Disaster relief - with a somber twist

I note that Red Cross relief supplies are being stored in some of the thousand-plus concrete 'igloo' storage facilities at the former US Army Umatilla Chemical Depot facility.  According to Oregon Live:

After seven decades of warehousing a nightmarish inventory of chemical weapons, rockets, bombs, land mines and ammunition at the Army's Umatilla Chemical Depot in eastern Oregon, the base is shifting to kinder and gentler missions.

Instead of war chemicals, the depot may soon be known for the disaster relief supplies assembled there -- cots, blankets and food -- in case a monster earthquake or tsunami strikes the Northwest.

At least five of the depot's 1,001 partially buried concrete storage igloos are filled with emergency supplies -- and the cache could grow, said Eric Corliss, American Red Cross chief operating officer for the Oregon Region.

. . .

The Army incinerated the last of 7.4 million pounds of lethal Cold War-era chemical weapons stashed at the depot in late October. The $2.7 billion incineration program began in 2004, with roughly 11.5 percent of the entire U.S. chemical weapons inventory destroyed in a 1,400-degree natural gas furnace on the base.

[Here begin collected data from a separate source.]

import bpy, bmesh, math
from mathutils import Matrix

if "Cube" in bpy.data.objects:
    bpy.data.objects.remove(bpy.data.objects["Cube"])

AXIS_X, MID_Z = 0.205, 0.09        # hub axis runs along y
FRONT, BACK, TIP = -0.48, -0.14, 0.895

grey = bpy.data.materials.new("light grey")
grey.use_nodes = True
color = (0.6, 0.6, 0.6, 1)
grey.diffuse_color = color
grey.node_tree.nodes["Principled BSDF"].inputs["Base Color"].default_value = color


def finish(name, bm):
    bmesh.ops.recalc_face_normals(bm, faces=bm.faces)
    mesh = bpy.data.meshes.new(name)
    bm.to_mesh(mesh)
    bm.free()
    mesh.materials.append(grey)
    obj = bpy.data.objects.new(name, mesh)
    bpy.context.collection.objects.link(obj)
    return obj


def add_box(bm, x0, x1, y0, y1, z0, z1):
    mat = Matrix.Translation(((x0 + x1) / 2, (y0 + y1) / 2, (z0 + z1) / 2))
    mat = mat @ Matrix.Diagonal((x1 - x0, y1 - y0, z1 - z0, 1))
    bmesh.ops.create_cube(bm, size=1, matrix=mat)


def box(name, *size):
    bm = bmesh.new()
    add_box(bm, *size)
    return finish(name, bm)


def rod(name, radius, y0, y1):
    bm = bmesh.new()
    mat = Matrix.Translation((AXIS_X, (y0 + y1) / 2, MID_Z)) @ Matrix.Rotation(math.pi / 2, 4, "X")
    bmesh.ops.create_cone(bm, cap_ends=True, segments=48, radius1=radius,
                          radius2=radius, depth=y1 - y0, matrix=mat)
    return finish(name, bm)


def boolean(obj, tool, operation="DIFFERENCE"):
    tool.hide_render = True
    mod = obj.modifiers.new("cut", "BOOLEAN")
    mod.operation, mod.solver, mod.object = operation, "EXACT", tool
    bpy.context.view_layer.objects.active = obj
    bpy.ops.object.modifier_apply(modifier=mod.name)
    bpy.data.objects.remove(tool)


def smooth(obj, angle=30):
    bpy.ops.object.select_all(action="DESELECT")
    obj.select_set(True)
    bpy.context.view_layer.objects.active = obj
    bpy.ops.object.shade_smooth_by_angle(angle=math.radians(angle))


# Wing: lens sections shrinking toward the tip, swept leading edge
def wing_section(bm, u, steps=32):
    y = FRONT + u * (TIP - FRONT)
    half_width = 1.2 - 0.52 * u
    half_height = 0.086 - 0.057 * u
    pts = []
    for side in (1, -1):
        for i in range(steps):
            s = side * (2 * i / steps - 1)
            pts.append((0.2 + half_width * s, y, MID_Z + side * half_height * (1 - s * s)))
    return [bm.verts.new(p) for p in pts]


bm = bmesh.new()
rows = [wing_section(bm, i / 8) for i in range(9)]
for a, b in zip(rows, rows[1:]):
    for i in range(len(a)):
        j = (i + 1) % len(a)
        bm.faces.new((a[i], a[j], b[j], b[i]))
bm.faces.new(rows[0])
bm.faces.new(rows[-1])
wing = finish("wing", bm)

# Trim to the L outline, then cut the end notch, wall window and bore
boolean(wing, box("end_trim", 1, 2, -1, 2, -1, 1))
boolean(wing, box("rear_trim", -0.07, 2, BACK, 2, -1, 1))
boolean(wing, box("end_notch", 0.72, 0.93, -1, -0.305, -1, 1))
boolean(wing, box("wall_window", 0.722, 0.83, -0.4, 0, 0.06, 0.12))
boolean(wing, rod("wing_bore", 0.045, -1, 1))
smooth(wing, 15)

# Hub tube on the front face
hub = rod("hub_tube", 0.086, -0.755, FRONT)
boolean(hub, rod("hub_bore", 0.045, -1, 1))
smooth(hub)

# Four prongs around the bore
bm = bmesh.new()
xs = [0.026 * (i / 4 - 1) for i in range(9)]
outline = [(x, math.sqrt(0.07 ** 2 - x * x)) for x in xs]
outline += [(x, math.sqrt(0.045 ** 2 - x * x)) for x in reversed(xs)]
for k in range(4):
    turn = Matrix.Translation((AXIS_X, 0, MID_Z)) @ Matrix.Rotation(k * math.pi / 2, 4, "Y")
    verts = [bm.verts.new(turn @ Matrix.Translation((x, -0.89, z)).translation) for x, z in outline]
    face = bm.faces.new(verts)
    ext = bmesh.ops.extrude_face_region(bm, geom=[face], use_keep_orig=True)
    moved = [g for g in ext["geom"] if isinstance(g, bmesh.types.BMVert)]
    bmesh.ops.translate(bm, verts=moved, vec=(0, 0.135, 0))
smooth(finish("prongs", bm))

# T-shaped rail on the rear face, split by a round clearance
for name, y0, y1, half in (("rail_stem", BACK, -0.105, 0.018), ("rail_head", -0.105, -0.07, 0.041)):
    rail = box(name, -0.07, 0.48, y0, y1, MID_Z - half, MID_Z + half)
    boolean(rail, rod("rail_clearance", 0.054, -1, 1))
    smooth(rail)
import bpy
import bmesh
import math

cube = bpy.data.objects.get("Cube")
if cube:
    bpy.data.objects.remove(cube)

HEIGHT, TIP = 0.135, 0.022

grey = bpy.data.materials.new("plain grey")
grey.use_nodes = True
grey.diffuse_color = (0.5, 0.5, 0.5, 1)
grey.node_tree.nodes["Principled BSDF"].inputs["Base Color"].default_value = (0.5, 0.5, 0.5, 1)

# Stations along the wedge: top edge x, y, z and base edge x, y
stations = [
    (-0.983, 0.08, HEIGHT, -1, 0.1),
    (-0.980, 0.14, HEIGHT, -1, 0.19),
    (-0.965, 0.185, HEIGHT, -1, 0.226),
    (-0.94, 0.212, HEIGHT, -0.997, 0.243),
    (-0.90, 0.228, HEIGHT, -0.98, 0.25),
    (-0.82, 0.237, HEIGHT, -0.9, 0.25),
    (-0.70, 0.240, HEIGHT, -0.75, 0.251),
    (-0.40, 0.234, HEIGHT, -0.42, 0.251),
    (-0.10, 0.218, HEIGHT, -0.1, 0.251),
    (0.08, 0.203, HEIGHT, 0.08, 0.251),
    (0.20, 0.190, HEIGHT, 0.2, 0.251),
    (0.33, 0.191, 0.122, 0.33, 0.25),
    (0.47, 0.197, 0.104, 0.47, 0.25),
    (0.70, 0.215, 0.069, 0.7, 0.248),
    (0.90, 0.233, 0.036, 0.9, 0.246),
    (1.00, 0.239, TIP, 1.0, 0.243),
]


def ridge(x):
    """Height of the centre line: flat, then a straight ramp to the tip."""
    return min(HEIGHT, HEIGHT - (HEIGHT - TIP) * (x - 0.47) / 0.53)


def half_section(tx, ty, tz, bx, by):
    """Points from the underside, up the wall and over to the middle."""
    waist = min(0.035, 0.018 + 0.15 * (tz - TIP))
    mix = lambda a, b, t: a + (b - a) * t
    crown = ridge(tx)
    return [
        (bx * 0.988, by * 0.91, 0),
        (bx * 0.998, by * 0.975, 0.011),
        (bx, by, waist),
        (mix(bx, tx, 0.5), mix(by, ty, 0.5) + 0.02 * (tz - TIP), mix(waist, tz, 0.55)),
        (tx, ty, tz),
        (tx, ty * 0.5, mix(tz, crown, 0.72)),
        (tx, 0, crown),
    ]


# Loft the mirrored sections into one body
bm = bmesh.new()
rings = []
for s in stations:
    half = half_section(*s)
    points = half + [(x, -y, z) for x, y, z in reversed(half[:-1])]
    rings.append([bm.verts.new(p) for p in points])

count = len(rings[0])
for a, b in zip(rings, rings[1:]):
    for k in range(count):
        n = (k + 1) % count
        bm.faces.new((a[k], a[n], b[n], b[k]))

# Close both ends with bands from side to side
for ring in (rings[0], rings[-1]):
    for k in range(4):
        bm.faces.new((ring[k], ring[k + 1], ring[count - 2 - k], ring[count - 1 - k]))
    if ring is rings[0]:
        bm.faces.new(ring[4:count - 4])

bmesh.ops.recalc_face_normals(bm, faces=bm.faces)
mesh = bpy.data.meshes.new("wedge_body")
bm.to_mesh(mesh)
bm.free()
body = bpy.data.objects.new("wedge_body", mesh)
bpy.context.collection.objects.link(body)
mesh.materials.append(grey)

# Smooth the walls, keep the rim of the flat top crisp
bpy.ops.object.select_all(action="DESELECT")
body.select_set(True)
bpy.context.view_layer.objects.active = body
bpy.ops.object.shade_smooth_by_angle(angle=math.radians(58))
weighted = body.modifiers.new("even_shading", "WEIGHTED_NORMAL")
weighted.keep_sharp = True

There's more at the link.

That's all very well, and I'm glad that so large a facility is being put to good use - but I hope they cleaned out those 'igloos' thoroughly!  With those sorts of nasties having been kept in them, one never knows . . .  I'd hate to lie down on a cot, and cover myself with a blanket, that had been stored there, only to start itching a few moments later.  I'd be out of them both so fast you wouldn't see me for dust!



Judy said...

IF you didn't die from inhaling the dust from the cot and blanket or ripping open a MRE.

DaddyBear said...

All that is old is new again. The government used to stockpile a lot of civilian supplies for use in relief operations after a nuclear war. After the Soviet Union fell, Clinton sold a lot of it off to save money. Now we're rebuilding some of that stockpile, at today's prices. Hooray progress.